Records from a data source:
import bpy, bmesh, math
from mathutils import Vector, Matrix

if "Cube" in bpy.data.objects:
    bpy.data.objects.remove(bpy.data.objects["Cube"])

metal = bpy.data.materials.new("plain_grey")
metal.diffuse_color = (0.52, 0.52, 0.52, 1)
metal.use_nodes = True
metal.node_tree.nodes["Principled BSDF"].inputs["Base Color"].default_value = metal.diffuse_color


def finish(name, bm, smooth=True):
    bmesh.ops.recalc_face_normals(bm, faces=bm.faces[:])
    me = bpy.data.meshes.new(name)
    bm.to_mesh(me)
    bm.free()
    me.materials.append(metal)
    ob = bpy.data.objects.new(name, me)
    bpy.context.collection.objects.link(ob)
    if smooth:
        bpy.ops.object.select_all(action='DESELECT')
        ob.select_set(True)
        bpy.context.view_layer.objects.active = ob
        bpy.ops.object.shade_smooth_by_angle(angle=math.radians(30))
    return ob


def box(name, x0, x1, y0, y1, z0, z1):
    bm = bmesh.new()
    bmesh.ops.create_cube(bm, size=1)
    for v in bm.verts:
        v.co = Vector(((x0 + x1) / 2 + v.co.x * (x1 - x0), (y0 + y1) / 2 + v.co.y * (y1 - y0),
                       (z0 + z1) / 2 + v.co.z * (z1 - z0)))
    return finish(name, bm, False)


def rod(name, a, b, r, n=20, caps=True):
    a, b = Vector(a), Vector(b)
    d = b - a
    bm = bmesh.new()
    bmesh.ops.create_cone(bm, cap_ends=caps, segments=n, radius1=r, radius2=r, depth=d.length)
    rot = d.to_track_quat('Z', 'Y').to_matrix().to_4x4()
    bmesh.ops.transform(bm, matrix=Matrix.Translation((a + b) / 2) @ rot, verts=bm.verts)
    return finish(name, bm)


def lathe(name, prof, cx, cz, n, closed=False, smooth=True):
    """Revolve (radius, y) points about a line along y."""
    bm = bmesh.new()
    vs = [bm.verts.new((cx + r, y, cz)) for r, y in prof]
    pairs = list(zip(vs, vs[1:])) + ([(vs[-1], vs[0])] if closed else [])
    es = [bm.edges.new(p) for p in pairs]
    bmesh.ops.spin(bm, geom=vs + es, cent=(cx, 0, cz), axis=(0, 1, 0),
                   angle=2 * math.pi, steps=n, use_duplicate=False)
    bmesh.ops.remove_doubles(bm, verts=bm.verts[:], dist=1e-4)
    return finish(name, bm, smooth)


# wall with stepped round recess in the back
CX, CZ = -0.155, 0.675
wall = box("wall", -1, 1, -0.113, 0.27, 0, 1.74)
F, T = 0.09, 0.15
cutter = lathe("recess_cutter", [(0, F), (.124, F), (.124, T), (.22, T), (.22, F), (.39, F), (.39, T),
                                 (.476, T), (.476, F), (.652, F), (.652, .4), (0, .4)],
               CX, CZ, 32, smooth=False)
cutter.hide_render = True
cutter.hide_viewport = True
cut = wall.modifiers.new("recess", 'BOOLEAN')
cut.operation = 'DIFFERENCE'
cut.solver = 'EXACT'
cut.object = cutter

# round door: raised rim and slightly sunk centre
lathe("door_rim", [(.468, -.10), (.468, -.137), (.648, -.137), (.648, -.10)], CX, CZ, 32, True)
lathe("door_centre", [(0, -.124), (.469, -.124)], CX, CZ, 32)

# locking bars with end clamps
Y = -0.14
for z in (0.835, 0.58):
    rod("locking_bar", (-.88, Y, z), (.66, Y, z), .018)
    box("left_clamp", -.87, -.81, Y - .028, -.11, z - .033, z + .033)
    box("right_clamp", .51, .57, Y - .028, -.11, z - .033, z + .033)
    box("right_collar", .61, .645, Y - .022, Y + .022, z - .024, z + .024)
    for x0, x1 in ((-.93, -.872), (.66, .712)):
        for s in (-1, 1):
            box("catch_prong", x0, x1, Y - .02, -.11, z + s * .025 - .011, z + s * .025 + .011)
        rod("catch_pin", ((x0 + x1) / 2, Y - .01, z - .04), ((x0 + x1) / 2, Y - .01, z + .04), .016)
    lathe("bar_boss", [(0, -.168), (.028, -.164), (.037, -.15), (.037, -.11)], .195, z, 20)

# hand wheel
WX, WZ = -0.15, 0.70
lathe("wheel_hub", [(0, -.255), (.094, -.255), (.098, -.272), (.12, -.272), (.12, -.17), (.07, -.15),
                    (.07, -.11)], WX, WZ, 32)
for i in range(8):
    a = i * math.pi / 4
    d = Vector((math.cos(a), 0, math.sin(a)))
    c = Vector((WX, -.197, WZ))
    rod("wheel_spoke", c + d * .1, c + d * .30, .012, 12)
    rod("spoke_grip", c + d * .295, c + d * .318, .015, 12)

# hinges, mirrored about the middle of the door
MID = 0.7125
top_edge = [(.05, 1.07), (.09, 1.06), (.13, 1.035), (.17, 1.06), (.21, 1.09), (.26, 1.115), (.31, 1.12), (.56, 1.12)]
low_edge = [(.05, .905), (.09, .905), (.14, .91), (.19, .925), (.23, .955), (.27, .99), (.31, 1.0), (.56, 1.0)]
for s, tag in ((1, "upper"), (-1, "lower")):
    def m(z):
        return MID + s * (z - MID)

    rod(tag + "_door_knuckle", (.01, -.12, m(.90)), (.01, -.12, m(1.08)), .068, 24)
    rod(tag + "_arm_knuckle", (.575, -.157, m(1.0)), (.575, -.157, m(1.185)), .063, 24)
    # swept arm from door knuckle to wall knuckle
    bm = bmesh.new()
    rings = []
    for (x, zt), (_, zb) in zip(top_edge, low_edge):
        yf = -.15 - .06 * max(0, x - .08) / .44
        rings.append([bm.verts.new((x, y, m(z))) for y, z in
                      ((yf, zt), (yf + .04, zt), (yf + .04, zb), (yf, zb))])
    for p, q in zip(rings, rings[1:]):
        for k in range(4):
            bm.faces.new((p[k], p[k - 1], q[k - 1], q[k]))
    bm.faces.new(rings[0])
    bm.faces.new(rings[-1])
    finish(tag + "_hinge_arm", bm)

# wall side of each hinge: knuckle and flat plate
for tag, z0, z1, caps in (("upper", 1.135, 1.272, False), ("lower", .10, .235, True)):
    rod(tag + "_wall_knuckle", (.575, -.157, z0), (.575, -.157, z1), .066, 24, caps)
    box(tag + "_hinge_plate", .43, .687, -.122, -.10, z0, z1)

=== Assignment ===
The lines above that include "prof" should each be listed.

=== Response ===
def lathe(name, prof, cx, cz, n, closed=False, smooth=True):
    vs = [bm.verts.new((cx + r, y, cz)) for r, y in prof]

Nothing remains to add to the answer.